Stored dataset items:
····················

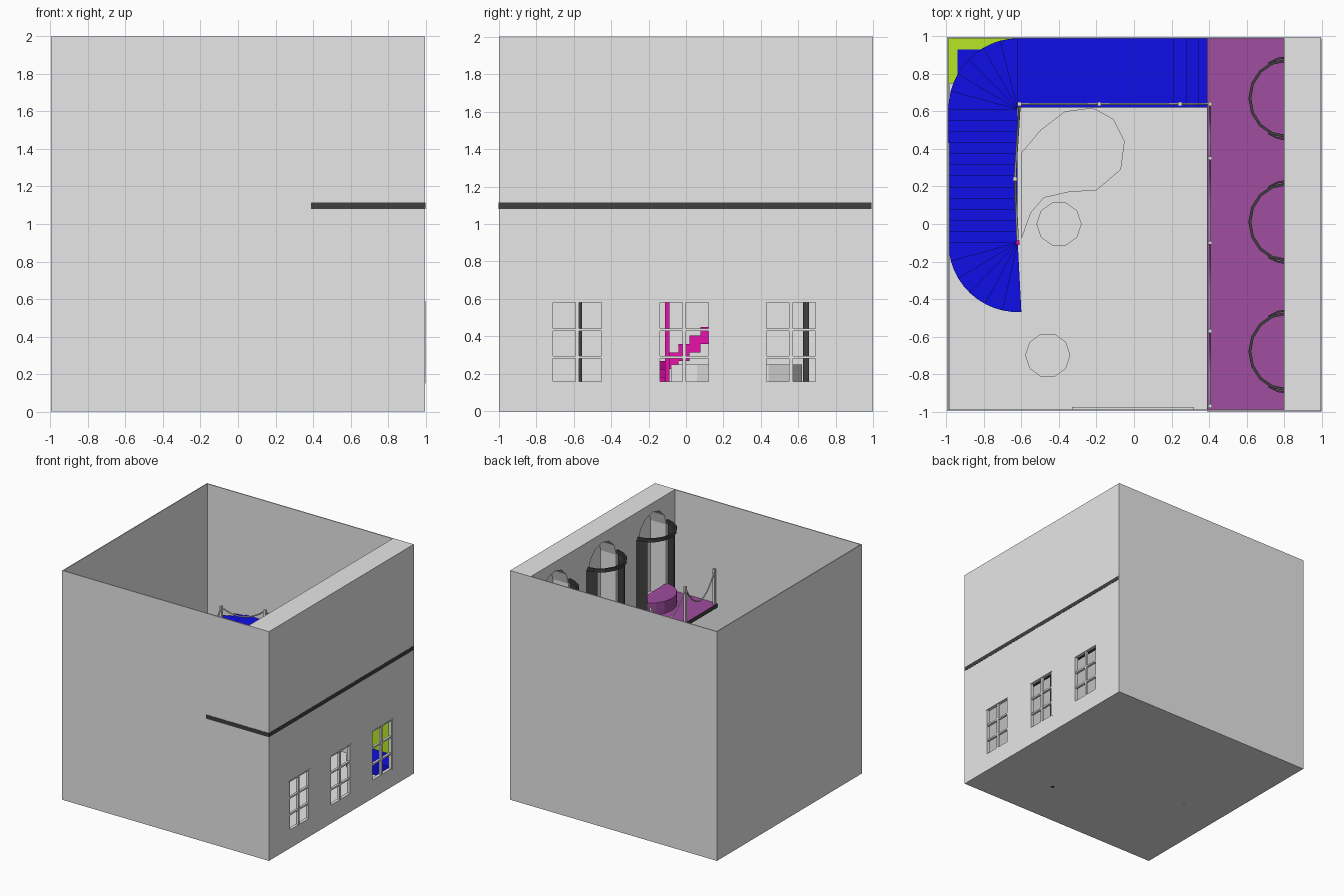
import bpy, bmesh, math
from mathutils import Vector

cube = bpy.data.objects.get("Cube")
if cube:
    bpy.data.objects.remove(cube, do_unlink=True)


def material(name, rgb):
    m = bpy.data.materials.new(name)
    m.use_nodes = True
    m.diffuse_color = (*rgb, 1)
    m.node_tree.nodes["Principled BSDF"].inputs["Base Color"].default_value = (*rgb, 1)
    return m


GREY = material("plaster grey", (0.8, 0.8, 0.8))
WHITE = material("white", (1, 1, 1))
DARK = material("charcoal", (0.05, 0.05, 0.05))
BLUE = material("stair blue", (0.005, 0.005, 0.86))
PURPLE = material("carpet purple", (0.35, 0.075, 0.35))
PINK = material("magenta", (0.8, 0.005, 0.4))
LIME = material("lime", (0.51, 0.87, 0.02))


def prism(name, pts, low, high, top, side=None, under=None, along_x=False):
    """Extrude a flat outline; colour its top, sides and underside."""
    me = bpy.data.meshes.new(name)
    bm = bmesh.new()
    face = bm.faces.new([bm.verts.new((a, b, low)) for a, b in pts])
    ext = bmesh.ops.extrude_face_region(bm, geom=[face])
    new = [v for v in ext["geom"] if isinstance(v, bmesh.types.BMVert)]
    bmesh.ops.translate(bm, vec=(0, 0, high - low), verts=new)
    bmesh.ops.recalc_face_normals(bm, faces=bm.faces)
    for f in bm.faces:
        f.material_index = 0 if f.normal.z > 0.5 else 2 if f.normal.z < -0.5 else 1
    if along_x:
        for v in bm.verts:
            v.co = v.co.zxy
    bm.to_mesh(me)
    bm.free()
    side = side or top
    for m in (top, side, under or side):
        me.materials.append(m)
    ob = bpy.data.objects.new(name, me)
    bpy.context.collection.objects.link(ob)
    return ob


def box(name, x, y, z, *mats):
    return prism(name, [(x[0], y[0]), (x[1], y[0]), (x[1], y[1]), (x[0], y[1])], *z, *mats)


def arc(cx, cy, rx, ry, a0, a1, n):
    angles = [math.radians(a0 + (a1 - a0) * i / n) for i in range(n + 1)]
    return [(cx + rx * math.cos(a), cy + ry * math.sin(a)) for a in angles]


def rope(name, pts, mat, radius=0.006):
    cu = bpy.data.curves.new(name, "CURVE")
    cu.dimensions = "3D"
    cu.bevel_depth = radius
    cu.bevel_resolution = 1
    sp = cu.splines.new("POLY")
    sp.points.add(len(pts) - 1)
    for p, co in zip(sp.points, pts):
        p.co = (*co, 1)
    cu.materials.append(mat)
    ob = bpy.data.objects.new(name, cu)
    bpy.context.collection.objects.link(ob)


def sagging(name, a, b, sag):
    a, b = Vector(a), Vector(b)
    drop = Vector((0, 0, sag))
    rope(name, [a.lerp(b, i / 8) - drop * (1 - (i / 4 - 1) ** 2) for i in range(9)], GREY)


# Shell: floor and thin outer walls
E, I = 0.998, 0.99
box("floor", (-E, E), (-E, E), (0, 0.01), GREY)
box("left_wall", (-E, -I), (-E, E), (0, 2), GREY)
box("front_wall", (-E, E), (-E, -I), (0, 2), GREY)
box("back_wall", (-E, E), (I, E), (0, 2), GREY)
box("left_wall_lining", (-I, -0.985), (-I, I), (0.02, 0.7), WHITE)
box("back_wall_lining", (0.4, 0.97), (0.985, I), (0.1, 0.8), LIME)
box("door", (-0.33, 0.32), (-I, -0.975), (0.01, 0.8), GREY)

# Right wall, lower storey, with three divided windows
WIN_LOW, WIN_HIGH = 0.16, 0.58
CENTRES = [-0.58, -0.01, 0.56]
box("window_wall_base", (0.97, E), (-E, E), (0, WIN_LOW), GREY)
box("window_wall_head", (0.97, E), (-E, E), (WIN_HIGH, 1.09), GREY)
edge = -E
for c in CENTRES + [None]:
    end = E if c is None else c - 0.13
    box("window_pier", (0.97, E), (edge, end), (WIN_LOW, WIN_HIGH), GREY)
    if c is None:
        break
    edge = c + 0.13
    box("window_mullion", (0.975, 0.995), (c - 0.01, c + 0.01), (WIN_LOW, WIN_HIGH), GREY)
    for z in (0.29, 0.435):
        box("window_bar", (0.975, 0.995), (c - 0.13, c + 0.13), (z - 0.007, z + 0.007), GREY)
    box("window_lintel", (0.98, 1), (c - 0.14, c + 0.145), (0.58, 0.59), GREY)
    box("window_trim", (0.98, 1), (c + 0.14, c + 0.147), (0.15, 0.59), GREY)

# Right wall, upper storey, thick with three arched niches
upper = box("niche_wall", (0.8, E), (-E, E), (1.1, 2), GREY)
for i, c in enumerate([-0.68, 0.01, 0.67]):
    outline = [(c - 0.19, 1.12)] + arc(c, 1.74, 0.19, 0.18, 0, 180, 6)
    outline.insert(1, (c + 0.19, 1.12))
    cutter = prism("niche_cutter", outline, 0.75, 0.95, GREY, along_x=True)
    cutter.hide_render = True
    cutter.hide_viewport = True
    cut = upper.modifiers.new("niche", "BOOLEAN")
    cut.object = cutter
    cut.operation = "DIFFERENCE"
    cut.solver = "EXACT"

    # Half-round dais, curtain rail and curtains in front of each niche
    bow = arc(0.81, c, 0.2, 0.21, 90, 270, 8)
    prism("dais", bow, 1.11, 1.22, PURPLE)
    inner = arc(0.81, c, 0.185, 0.195, 270, 90, 8)
    prism("curtain_rail", bow + inner, 1.75, 1.78, DARK)
    for a, b in ((90, 122), (270, 238)):
        panel = arc(0.82, c, 0.2, 0.225, a, b, 2) + arc(0.82, c, 0.19, 0.215, b, a, 2)
        prism("curtain", panel, 1.12, 1.76, DARK)

# Balcony with posts, supports and hanging ropes
box("balcony", (0.39, 1), (-1, I), (1.08, 1.115), PURPLE, DARK)
posts = [-0.97, -0.57, -0.1, 0.35, 0.64]
for i, y in enumerate(posts):
    box("balcony_post", (0.395, 0.415), (y - 0.01, y + 0.01), (1.11, 1.42), GREY)
    if i:
        sagging("balcony_rope", (0.405, posts[i - 1], 1.4), (0.405, y, 1.4), 0.18)
for y in (-0.57, 0.64):
    box("balcony_support", (0.39, 0.42), (y - 0.015, y + 0.015), (0, 1.09), DARK)

# Staircase: lower winders, straight flight, upper winders, landing, last steps
RISE = 0.045
PX, LOWER, UPPER = -0.62, -0.1, 0.61
level = 0


def step(name, pts, thick=0.09):
    prism(name, pts, max(0.002, level - thick), level, BLUE, PINK, LIME)


for i in range(6):
    level += RISE
    step("lower_winder", [(PX, LOWER)] + arc(PX, LOWER, 0.37, 0.37, 273 - 15.5 * i, 257.5 - 15.5 * i, 2))
run = (UPPER - LOWER) / 12
for i in range(12):
    level += RISE
    y = LOWER + run * i
    step("straight_step", [(-I, y), (PX, y), (PX, y + run), (-I, y + run)])
for i in range(6):
    level += RISE / 2
    step("upper_winder", [(PX, UPPER)] + arc(PX, UPPER, 0.37, 0.38, 180 - 15 * i, 165 - 15 * i, 2))
level += 0.01
xs = [PX, 0.21, 0.28, 0.34, 0.4]
for a, b in zip(xs, xs[1:]):
    step("landing_step", [(a, 0.62), (b, 0.62), (b, I), (a, I)])
    level += 0.035

# Corner shelf below the upper winders
box("corner_shelf", (-I, -0.62), (0.75, I), (0.66, 0.7), LIME)
box("corner_shelf_top", (-0.94, -0.64), (0.76, 0.93), (0.7, 0.705), BLUE)

# Stair posts and ropes
box("newel_post", (-0.63, -0.61), (-0.112, -0.088), (0, 0.62), PINK)
tops = [(-0.62, -0.1, 0.6), (-0.635, 0.24, 0.82), (-0.61, 0.64, 1.16),
        (-0.185, 0.64, 1.24), (0.245, 0.64, 1.28), (0.405, 0.64, 1.4)]
for x, y, z in tops[1:5]:
    box("stair_post", (x - 0.01, x + 0.01), (y - 0.01, y + 0.01), (z - 0.32, z + 0.01), GREY)
for a, b in zip(tops, tops[1:]):
    sagging("stair_rope", a, b, 0.07)

# Ground floor furniture
for x, y in ((-0.4, 0), (-0.46, -0.7)):
    prism("round_table", arc(x, y, 0.12, 0.12, 0, 324, 9), 0.005, 0.14, GREY)
lounge = [(-0.6, 0.38), (-0.6, -0.08), (-0.55, 0.06), (-0.48, 0.14), (-0.35, 0.17), (-0.2, 0.18),
          (-0.07, 0.29), (-0.05, 0.44), (-0.11, 0.56), (-0.22, 0.62), (-0.37, 0.6), (-0.5, 0.5)]
prism("lounge_seat", lounge, 0.005, 0.25, GREY)
box("blue_chest", (0.5, 0.95), (0.78, 0.98), (0.01, 0.12), BLUE)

····················

Work to be completed -
In the entries above, one line contains "edge = c + 0.13" and another contains "y = LOWER + run * i". Reproduce exactly those two lines and the lines between them, nothing else.

Your solution -
    edge = c + 0.13
    box("window_mullion", (0.975, 0.995), (c - 0.01, c + 0.01), (WIN_LOW, WIN_HIGH), GREY)
    for z in (0.29, 0.435):
        box("window_bar", (0.975, 0.995), (c - 0.13, c + 0.13), (z - 0.007, z + 0.007), GREY)
    box("window_lintel", (0.98, 1), (c - 0.14, c + 0.145), (0.58, 0.59), GREY)
    box("window_trim", (0.98, 1), (c + 0.14, c + 0.147), (0.15, 0.59), GREY)

# Right wall, upper storey, thick with three arched niches
upper = box("niche_wall", (0.8, E), (-E, E), (1.1, 2), GREY)
for i, c in enumerate([-0.68, 0.01, 0.67]):
    outline = [(c - 0.19, 1.12)] + arc(c, 1.74, 0.19, 0.18, 0, 180, 6)
    outline.insert(1, (c + 0.19, 1.12))
    cutter = prism("niche_cutter", outline, 0.75, 0.95, GREY, along_x=True)
    cutter.hide_render = True
    cutter.hide_viewport = True
    cut = upper.modifiers.new("niche", "BOOLEAN")
    cut.object = cutter
    cut.operation = "DIFFERENCE"
    cut.solver = "EXACT"

    # Half-round dais, curtain rail and curtains in front of each niche
    bow = arc(0.81, c, 0.2, 0.21, 90, 270, 8)
    prism("dais", bow, 1.11, 1.22, PURPLE)
    inner = arc(0.81, c, 0.185, 0.195, 270, 90, 8)
    prism("curtain_rail", bow + inner, 1.75, 1.78, DARK)
    for a, b in ((90, 122), (270, 238)):
        panel = arc(0.82, c, 0.2, 0.225, a, b, 2) + arc(0.82, c, 0.19, 0.215, b, a, 2)
        prism("curtain", panel, 1.12, 1.76, DARK)

# Balcony with posts, supports and hanging ropes
box("balcony", (0.39, 1), (-1, I), (1.08, 1.115), PURPLE, DARK)
posts = [-0.97, -0.57, -0.1, 0.35, 0.64]
for i, y in enumerate(posts):
    box("balcony_post", (0.395, 0.415), (y - 0.01, y + 0.01), (1.11, 1.42), GREY)
    if i:
        sagging("balcony_rope", (0.405, posts[i - 1], 1.4), (0.405, y, 1.4), 0.18)
for y in (-0.57, 0.64):
    box("balcony_support", (0.39, 0.42), (y - 0.015, y + 0.015), (0, 1.09), DARK)

# Staircase: lower winders, straight flight, upper winders, landing, last steps
RISE = 0.045
PX, LOWER, UPPER = -0.62, -0.1, 0.61
level = 0


def step(name, pts, thick=0.09):
    prism(name, pts, max(0.002, level - thick), level, BLUE, PINK, LIME)


for i in range(6):
    level += RISE
    step("lower_winder", [(PX, LOWER)] + arc(PX, LOWER, 0.37, 0.37, 273 - 15.5 * i, 257.5 - 15.5 * i, 2))
run = (UPPER - LOWER) / 12
for i in range(12):
    level += RISE
    y = LOWER + run * i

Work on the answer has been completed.